|Archive||Harry Ransom Center, University of Texas, Austin
|Letter Date||6 February 1891
|Address From||Matjesfontein, Western Cape
|Who To||T. Fisher Unwin
The manuscript of this letter by Olive Schreiner belongs to the Archive referenced above; its ownership of the original should be acknowledged by referencing the letter as indicated: Copyright transcription: © Olive Schreiner Letters Project. This transcription can be freely used as long as copyright is acknowledged and it is referenced using the following citation: ‘Olive Schreiner to T. Fisher Unwin, 6 February 1891, Harry Ransom Research Center, University of Texas at Austin, Olive Schreiner Letters Project transcription’. Please also supply letter line numbers for specific quotations.
The Project is grateful to the Harry Ransom Humanities Research Center, the University of Texas at Austin, for kindly allowing us to transcribe this Olive Schreiner letter, which is part of its Manuscript Collections.
2: Feb 6 / 91
4: My dear Mr Unwin
6: I have four or five short stories which I intend to publish in a
7: volume some day; but before I revise them & prit put them into the
8: printers hands, I mean to publish one long novel & two small ones that
9: I have. I hope to have these three ready by August, but shall not
10: publish them till the American copyright bill has passed, as much my
11: largest & most important audience is in America.
13: I have however a little book of rather a new kind which I wish to have
14: publish at latest in June or July, as it deals with the public & unreadable
15: ^public^ questions of the day it cannot wait.
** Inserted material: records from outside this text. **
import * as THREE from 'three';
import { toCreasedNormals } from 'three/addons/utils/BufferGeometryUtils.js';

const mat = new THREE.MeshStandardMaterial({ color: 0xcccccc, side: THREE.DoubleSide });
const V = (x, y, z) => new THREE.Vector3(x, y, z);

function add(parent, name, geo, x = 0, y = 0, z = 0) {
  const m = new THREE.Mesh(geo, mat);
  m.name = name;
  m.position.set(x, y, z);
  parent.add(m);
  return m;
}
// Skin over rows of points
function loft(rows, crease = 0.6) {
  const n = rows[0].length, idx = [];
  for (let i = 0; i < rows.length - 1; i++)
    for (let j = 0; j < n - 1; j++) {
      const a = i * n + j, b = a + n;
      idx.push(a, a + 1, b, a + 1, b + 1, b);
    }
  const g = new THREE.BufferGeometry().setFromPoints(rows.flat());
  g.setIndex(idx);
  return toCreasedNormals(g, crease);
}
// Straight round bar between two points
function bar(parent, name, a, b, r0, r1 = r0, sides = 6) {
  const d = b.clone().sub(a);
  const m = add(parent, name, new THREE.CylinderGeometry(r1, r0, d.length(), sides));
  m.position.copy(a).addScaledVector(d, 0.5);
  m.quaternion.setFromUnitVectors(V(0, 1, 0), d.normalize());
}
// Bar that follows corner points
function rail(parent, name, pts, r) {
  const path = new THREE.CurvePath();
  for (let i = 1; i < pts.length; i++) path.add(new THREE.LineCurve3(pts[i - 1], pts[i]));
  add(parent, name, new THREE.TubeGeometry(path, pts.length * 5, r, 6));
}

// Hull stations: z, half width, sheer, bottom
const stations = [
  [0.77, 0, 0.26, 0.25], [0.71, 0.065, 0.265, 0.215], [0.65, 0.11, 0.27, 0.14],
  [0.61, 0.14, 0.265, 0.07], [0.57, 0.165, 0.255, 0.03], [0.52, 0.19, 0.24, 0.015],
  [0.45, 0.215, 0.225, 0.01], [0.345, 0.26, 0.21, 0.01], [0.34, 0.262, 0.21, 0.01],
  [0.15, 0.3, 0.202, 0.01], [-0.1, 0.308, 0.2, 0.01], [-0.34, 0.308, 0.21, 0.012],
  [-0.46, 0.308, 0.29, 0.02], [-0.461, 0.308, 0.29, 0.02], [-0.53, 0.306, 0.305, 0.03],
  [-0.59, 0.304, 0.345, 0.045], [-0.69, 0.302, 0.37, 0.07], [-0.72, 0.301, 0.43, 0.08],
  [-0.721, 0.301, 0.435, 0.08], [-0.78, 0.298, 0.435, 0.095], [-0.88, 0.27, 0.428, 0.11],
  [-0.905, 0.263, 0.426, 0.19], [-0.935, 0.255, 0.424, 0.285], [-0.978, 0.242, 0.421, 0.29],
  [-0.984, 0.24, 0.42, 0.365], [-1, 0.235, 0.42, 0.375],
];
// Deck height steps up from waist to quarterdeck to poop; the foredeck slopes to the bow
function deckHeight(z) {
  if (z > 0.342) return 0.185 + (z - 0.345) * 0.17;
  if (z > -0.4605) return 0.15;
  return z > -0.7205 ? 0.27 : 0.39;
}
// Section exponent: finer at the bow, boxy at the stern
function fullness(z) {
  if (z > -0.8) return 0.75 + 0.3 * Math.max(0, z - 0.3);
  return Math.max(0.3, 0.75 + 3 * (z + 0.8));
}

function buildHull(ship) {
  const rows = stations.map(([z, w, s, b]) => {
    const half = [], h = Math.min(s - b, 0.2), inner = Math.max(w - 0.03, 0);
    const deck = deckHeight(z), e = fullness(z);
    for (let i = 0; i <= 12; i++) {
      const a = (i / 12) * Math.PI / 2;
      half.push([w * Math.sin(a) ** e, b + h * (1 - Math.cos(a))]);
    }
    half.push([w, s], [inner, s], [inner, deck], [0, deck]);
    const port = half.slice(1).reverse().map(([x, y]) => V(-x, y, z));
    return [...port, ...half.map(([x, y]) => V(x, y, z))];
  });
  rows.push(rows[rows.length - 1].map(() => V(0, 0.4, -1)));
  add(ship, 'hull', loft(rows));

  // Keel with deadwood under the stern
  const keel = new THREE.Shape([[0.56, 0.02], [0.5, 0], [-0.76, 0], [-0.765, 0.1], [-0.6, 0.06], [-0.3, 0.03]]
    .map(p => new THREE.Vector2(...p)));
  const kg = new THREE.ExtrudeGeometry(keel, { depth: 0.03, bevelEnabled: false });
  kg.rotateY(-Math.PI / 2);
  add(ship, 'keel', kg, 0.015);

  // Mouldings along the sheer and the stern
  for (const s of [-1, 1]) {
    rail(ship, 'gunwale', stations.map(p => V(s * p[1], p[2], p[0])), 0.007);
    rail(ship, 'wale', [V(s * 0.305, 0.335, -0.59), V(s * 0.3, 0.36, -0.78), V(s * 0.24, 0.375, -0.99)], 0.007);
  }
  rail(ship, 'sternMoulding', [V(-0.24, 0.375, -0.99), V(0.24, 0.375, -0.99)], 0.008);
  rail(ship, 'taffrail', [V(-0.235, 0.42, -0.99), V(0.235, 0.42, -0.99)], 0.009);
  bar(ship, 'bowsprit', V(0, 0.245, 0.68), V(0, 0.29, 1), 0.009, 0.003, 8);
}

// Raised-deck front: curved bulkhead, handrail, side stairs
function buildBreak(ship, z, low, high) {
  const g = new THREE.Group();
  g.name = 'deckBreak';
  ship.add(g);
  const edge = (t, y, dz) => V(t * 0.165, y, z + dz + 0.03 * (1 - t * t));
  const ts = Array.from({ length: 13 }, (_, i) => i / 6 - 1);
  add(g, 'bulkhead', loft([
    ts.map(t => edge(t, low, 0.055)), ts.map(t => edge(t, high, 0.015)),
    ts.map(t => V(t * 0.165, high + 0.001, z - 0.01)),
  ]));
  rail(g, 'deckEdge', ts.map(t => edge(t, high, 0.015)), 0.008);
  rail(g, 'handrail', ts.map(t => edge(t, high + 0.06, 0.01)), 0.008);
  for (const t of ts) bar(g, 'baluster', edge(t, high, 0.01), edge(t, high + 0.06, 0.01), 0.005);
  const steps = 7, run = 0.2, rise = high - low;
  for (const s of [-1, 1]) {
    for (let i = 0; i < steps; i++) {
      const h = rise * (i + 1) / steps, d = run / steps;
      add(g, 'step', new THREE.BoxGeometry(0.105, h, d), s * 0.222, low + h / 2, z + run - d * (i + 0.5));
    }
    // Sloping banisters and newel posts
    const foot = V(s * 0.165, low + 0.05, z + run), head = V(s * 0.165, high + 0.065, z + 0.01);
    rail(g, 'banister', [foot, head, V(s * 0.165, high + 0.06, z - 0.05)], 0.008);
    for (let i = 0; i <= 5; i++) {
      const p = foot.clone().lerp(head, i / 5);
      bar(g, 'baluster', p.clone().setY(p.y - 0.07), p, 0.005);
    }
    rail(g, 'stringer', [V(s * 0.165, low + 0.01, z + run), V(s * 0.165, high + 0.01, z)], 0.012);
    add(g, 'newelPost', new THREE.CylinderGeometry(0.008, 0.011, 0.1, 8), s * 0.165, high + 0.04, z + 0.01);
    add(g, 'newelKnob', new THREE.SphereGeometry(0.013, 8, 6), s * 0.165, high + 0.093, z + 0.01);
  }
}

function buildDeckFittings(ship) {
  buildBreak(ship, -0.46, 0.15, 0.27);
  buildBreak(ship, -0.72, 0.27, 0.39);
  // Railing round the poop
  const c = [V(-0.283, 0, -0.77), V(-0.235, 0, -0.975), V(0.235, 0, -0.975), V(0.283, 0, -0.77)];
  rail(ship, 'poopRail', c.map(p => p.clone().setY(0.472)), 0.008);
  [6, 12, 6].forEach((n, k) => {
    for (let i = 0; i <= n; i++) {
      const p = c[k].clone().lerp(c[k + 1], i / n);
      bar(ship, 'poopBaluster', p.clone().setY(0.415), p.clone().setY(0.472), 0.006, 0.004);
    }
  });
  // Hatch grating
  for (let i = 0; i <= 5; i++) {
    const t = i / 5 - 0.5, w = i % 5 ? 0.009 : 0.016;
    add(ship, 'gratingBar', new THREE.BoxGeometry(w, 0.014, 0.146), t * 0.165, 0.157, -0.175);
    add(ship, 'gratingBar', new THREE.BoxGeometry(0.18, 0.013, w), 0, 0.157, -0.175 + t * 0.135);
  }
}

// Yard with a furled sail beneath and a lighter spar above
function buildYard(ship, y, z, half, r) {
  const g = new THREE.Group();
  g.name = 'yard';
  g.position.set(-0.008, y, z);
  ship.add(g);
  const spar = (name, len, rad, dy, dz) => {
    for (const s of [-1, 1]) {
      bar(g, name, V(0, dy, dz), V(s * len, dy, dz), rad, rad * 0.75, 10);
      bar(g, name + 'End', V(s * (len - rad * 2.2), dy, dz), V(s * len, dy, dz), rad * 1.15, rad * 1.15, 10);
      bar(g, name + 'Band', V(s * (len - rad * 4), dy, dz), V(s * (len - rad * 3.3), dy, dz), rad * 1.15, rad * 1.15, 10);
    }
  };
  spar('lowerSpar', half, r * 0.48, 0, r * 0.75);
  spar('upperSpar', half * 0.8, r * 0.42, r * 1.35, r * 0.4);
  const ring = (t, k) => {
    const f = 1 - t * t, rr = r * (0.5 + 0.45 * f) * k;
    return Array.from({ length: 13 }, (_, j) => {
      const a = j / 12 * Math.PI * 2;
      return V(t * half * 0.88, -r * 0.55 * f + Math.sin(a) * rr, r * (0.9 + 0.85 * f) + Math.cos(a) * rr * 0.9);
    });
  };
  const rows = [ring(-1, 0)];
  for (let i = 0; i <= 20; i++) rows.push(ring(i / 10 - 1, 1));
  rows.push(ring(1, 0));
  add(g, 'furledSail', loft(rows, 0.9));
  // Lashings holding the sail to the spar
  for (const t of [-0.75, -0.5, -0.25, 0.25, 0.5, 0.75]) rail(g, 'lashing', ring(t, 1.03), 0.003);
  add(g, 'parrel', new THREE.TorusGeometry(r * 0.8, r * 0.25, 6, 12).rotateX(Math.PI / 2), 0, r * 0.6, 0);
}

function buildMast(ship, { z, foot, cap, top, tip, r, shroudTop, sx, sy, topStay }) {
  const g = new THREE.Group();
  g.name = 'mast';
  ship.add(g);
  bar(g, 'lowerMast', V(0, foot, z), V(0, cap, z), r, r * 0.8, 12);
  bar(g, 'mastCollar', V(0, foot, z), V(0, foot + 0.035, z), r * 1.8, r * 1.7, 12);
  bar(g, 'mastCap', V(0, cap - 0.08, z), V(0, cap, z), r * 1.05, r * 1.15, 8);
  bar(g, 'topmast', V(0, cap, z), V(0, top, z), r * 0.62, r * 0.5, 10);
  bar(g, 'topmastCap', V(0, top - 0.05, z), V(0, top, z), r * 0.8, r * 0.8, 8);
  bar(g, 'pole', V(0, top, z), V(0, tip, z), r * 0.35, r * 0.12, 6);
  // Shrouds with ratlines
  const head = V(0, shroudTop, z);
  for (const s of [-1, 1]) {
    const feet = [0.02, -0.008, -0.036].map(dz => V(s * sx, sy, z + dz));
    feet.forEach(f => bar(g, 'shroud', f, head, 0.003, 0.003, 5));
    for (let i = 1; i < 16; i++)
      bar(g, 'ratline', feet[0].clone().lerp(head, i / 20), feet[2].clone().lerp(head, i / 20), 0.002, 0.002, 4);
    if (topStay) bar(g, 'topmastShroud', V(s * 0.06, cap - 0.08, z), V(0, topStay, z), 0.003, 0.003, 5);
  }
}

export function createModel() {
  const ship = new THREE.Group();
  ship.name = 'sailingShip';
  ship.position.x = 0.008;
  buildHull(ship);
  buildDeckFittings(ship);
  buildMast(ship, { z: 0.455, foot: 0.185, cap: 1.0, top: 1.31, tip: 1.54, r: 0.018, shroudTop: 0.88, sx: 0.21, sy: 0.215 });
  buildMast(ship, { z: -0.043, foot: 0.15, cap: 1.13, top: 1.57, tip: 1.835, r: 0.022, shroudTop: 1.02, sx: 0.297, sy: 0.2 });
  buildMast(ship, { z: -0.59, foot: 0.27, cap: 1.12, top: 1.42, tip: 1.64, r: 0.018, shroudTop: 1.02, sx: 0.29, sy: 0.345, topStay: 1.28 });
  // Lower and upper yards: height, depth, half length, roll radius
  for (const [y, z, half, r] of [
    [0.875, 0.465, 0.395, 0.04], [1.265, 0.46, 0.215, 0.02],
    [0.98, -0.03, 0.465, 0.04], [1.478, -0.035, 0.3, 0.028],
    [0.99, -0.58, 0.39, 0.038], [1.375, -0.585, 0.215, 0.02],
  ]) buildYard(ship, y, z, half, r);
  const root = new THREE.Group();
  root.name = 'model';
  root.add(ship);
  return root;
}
I shall direct Mr Ellis
16: when I send it home to see what arrangements he can make with you
17: about it ^but don’t bind him to any publisher^. I expect to send it
18: home before the end of the month. This is confidential I do not wish
19: the book mentioned till it appears.
21: I am so glad the book does well. Will you kindly send a copy for me to
22: the Countess of Aberdeen. I am anxious to see a copy of the new
23: Edition. Perhaps I shall add three allegories to the book soon? Do you
24: think it would be well?
26: Thanks must for the message from Henry Norman. Tell him I should be
27: very glad to see him again, & shall let him know if ever I return to
28: England. Why has he not paid South Africa a visit?
30: I am working so hard that I hardly know who I am or what my name is,
31: know nothing but my book. It is splendid to return to the C^o^ld life. I
32: suppose a born Londoner would go mad if they had to lead it. To me it
33: is bliss.
35: Thank you very much for the reviews. That was indeed a very kind
36: review of my little story in the P.M.G. I wonder who wrote it?
38: Please print the photograph in the book a little darker than some are.
39: The dark ones are good, the others bad.
41: I get endless letters from unknown people about the Dream book. Some
42: very much valued by me, & some very funny!!
44: ^If you want to see unreadable you had better come out with Henry
45: Norman some day.^
47: Yours very sincerely
48: Olive Schreiner
The 'four or five short stories' Schreiner refers to cannot be established but could be those that later composed Dream Life and Real Life
. The 'little book of rather a new kind' is 'Stray Thoughts on South Africa'. This was to have been composed by the essays originally published pseudonymously as by 'A Returned South African'. Although prepared for book publication, a dispute with a US publisher and the events of the South African War (1899-1902)prevented this. They and some other essays were posthumously published as Thoughts on South Africa
. The book 'doing well' was Unwin's edition of Dreams
. The Pall Mall Gazette
review was of the short story "Dream Life and Real Life" and commented "Ever since the 'Story of an African Farm' appeared, now a great many book-seasons ago, the public has been looking for another novel from the authoress of one of the most remarkable books of the time, the first woman of genius who South Africa has produced. Here, then, is a grand find, come upon in the pages of a little publication called the 'South African College Union Annual' for the current year, where it... is not likely to meet the eye of many readers in the mother country... it is to be hoped that the whole story may be presented to English readers in some convenient form." See Pall Mall Gazette
9 January 1891 pp.1-2. This review referred to its 1890 appearance; see: "Dream Life and Real Life: A Little African Story" South African College Union Annual
vol 3, 16 December 1890, pp.11-14.